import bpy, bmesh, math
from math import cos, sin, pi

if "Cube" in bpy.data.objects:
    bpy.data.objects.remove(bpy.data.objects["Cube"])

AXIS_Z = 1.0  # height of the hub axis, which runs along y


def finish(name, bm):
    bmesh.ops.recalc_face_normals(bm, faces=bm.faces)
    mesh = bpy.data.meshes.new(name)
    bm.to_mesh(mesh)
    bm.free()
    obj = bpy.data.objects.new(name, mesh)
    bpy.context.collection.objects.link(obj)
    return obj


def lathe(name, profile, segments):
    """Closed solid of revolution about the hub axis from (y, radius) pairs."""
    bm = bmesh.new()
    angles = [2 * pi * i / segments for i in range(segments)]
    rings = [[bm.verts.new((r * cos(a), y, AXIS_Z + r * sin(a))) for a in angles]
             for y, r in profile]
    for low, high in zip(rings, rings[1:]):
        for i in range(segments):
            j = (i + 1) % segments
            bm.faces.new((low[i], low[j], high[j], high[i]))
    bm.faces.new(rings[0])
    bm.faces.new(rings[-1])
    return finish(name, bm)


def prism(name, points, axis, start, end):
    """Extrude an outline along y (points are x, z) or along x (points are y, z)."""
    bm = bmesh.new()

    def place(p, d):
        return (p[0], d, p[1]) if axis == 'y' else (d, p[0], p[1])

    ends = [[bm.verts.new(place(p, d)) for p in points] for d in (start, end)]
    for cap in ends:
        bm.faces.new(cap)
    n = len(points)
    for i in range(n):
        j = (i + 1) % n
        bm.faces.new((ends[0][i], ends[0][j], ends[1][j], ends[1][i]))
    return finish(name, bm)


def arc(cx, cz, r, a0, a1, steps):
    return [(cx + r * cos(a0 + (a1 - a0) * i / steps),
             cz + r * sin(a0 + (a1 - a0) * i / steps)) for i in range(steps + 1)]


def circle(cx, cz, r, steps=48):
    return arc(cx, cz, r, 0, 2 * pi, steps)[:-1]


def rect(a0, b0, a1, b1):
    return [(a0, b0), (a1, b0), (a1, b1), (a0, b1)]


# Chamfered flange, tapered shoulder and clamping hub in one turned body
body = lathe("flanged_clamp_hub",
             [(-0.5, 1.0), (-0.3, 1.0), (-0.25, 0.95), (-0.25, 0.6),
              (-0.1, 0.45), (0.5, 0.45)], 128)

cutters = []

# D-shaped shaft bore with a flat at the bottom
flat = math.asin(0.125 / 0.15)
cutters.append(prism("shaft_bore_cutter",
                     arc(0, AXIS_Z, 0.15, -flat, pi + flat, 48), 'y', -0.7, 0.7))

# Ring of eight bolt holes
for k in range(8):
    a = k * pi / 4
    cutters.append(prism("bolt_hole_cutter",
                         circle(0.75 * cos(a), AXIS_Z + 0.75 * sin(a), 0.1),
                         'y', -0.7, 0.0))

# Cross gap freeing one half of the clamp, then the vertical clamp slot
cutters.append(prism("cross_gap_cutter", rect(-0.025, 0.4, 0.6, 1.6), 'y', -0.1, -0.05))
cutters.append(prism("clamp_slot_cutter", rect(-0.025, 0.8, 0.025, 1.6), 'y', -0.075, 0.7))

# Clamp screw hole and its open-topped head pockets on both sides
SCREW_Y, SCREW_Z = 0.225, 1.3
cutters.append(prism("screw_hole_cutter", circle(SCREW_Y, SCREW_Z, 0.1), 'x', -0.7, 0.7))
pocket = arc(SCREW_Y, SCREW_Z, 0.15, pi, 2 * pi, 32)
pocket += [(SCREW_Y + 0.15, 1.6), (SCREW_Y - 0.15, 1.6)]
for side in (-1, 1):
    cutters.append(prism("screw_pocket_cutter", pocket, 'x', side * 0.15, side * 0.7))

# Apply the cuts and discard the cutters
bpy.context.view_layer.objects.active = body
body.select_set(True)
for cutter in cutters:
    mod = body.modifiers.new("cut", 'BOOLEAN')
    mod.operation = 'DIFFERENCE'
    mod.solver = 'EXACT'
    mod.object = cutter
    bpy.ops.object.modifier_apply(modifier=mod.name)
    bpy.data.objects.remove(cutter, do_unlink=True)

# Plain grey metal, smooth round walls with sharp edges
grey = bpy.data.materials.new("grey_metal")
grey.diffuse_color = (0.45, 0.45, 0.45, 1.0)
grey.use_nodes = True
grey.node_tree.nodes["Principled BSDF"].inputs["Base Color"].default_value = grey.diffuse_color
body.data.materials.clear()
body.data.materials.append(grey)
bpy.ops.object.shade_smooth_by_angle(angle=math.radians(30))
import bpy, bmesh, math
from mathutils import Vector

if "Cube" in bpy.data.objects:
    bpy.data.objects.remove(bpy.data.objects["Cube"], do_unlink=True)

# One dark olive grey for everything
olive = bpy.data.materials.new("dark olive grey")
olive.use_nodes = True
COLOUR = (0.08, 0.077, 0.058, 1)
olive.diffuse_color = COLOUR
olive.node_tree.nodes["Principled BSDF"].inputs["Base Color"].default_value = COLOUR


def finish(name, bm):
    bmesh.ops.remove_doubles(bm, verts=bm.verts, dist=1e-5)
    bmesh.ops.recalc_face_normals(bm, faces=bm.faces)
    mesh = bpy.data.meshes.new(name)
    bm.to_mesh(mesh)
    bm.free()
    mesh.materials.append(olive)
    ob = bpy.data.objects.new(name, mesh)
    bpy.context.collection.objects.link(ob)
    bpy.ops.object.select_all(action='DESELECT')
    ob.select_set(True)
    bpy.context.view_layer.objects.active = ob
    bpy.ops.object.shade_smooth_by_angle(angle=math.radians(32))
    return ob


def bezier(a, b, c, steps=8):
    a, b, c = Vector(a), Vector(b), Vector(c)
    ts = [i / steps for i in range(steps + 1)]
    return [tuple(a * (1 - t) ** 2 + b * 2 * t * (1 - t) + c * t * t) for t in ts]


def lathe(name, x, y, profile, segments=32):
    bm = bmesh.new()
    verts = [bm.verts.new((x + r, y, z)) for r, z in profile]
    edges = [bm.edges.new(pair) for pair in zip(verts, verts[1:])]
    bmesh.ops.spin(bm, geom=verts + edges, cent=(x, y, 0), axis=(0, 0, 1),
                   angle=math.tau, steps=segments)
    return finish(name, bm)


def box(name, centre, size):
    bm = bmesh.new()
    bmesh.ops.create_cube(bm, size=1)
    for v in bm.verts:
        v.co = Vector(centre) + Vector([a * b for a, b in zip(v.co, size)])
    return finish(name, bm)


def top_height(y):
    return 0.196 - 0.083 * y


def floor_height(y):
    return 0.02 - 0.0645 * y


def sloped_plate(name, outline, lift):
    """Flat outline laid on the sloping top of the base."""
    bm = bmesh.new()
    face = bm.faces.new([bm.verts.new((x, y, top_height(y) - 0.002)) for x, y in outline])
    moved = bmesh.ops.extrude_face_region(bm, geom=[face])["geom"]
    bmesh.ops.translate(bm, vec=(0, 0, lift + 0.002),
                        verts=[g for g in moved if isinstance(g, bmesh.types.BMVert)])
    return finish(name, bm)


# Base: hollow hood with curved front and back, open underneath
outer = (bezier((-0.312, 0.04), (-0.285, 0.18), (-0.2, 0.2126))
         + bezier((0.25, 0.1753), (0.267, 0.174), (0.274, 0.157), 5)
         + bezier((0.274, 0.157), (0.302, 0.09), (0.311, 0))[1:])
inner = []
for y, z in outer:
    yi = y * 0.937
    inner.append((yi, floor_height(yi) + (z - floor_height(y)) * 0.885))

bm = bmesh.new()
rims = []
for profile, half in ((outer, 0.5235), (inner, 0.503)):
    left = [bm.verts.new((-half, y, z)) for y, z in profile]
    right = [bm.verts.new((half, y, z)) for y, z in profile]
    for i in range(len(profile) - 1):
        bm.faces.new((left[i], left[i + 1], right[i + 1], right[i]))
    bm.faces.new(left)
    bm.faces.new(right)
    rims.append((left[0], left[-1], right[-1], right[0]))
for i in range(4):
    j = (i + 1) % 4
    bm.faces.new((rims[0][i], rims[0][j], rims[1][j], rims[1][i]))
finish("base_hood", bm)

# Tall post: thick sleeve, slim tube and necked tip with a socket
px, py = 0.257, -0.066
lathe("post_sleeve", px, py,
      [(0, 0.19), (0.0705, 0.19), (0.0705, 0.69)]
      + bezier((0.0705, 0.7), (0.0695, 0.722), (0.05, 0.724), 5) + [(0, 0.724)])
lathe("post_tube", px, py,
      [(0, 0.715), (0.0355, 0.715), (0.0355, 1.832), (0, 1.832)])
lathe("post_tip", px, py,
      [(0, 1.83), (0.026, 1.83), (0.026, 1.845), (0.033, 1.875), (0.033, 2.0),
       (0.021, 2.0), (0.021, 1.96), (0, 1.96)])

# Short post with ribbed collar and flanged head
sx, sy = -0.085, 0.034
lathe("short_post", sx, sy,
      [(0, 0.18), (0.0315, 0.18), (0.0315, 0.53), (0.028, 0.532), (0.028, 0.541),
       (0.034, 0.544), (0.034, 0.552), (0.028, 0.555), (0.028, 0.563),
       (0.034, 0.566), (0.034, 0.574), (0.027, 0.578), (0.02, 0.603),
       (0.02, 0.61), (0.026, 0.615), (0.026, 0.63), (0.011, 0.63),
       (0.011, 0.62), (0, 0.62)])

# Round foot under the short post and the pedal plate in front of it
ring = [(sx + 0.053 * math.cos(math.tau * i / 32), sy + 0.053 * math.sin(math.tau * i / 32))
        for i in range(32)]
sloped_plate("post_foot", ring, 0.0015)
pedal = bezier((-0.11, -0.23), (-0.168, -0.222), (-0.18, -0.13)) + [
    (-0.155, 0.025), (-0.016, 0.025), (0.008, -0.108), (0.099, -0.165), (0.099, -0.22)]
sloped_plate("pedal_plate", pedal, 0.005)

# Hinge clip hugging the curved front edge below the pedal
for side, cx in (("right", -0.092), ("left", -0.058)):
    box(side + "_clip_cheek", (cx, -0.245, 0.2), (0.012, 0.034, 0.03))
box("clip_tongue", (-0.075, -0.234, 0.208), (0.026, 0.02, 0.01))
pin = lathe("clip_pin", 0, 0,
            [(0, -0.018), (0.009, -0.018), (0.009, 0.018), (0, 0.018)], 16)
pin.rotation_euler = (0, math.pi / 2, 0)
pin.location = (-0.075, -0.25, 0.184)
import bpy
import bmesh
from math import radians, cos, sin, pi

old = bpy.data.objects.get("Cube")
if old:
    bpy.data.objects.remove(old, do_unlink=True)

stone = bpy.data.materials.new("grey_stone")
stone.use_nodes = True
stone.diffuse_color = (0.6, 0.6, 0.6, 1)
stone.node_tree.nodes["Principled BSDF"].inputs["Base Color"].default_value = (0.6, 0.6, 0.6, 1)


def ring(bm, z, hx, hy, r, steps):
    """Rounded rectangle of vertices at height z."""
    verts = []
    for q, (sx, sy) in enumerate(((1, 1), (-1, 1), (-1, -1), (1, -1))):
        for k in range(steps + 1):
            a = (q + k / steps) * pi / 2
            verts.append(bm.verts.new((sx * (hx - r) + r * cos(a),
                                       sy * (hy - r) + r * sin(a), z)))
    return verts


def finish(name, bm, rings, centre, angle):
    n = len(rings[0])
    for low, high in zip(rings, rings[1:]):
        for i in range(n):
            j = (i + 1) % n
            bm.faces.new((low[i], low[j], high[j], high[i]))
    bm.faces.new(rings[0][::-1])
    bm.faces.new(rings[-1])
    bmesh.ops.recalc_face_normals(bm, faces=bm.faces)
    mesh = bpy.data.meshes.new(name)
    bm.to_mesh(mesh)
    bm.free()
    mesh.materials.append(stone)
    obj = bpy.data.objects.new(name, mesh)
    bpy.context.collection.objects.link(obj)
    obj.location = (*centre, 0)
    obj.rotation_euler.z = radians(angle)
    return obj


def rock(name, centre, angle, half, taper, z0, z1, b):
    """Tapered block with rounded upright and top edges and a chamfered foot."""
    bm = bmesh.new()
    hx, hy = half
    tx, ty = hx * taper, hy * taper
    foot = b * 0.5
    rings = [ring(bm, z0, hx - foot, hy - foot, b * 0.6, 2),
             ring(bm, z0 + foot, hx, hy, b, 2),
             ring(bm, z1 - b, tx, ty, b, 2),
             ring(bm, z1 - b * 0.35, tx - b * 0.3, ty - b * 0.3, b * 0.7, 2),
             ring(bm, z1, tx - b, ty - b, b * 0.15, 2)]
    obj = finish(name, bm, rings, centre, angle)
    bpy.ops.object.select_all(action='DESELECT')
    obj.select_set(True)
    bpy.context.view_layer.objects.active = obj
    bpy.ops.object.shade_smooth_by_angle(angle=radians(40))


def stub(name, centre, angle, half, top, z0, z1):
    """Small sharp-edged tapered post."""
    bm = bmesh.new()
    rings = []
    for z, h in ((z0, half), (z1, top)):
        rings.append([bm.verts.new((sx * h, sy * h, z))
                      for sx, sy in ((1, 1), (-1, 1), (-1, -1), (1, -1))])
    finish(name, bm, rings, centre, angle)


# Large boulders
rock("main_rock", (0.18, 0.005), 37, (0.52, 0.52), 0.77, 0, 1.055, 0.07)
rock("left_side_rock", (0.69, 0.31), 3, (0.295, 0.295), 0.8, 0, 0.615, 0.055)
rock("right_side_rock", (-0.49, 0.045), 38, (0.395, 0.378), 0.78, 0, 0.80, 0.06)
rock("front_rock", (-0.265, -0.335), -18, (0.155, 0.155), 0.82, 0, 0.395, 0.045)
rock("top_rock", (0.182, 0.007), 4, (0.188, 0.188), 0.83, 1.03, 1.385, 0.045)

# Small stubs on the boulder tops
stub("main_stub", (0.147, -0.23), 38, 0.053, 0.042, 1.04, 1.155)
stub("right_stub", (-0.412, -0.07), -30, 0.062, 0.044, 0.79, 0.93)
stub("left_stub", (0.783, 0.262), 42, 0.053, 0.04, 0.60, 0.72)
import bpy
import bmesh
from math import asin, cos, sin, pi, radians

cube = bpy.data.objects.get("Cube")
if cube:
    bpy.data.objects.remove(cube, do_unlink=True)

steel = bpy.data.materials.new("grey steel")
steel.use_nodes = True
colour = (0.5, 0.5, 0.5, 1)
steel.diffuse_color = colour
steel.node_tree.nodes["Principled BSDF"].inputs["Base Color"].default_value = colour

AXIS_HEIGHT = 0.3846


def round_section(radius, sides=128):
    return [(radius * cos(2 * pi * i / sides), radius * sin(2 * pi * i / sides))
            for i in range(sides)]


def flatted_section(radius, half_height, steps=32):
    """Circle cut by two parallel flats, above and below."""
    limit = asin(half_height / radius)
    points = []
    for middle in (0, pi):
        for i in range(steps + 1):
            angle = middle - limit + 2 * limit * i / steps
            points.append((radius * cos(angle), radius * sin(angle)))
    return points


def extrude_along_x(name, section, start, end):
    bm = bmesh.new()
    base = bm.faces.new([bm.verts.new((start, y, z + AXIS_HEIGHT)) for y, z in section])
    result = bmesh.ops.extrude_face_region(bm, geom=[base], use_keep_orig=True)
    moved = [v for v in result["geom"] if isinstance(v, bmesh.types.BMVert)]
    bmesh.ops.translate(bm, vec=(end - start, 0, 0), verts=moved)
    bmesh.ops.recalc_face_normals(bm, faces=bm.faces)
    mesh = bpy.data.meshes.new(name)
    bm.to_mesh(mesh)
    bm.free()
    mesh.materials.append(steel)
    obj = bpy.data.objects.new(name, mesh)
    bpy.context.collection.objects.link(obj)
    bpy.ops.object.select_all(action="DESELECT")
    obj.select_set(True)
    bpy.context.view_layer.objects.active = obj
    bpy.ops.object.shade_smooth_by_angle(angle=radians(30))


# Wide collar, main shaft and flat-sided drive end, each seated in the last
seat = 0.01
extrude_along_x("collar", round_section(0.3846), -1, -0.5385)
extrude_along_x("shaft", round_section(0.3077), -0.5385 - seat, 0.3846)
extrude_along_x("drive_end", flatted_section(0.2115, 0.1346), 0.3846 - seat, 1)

> **What to do**
A single number is expected: how many lines in the entries above hold the word "centre".

> **Output below**
8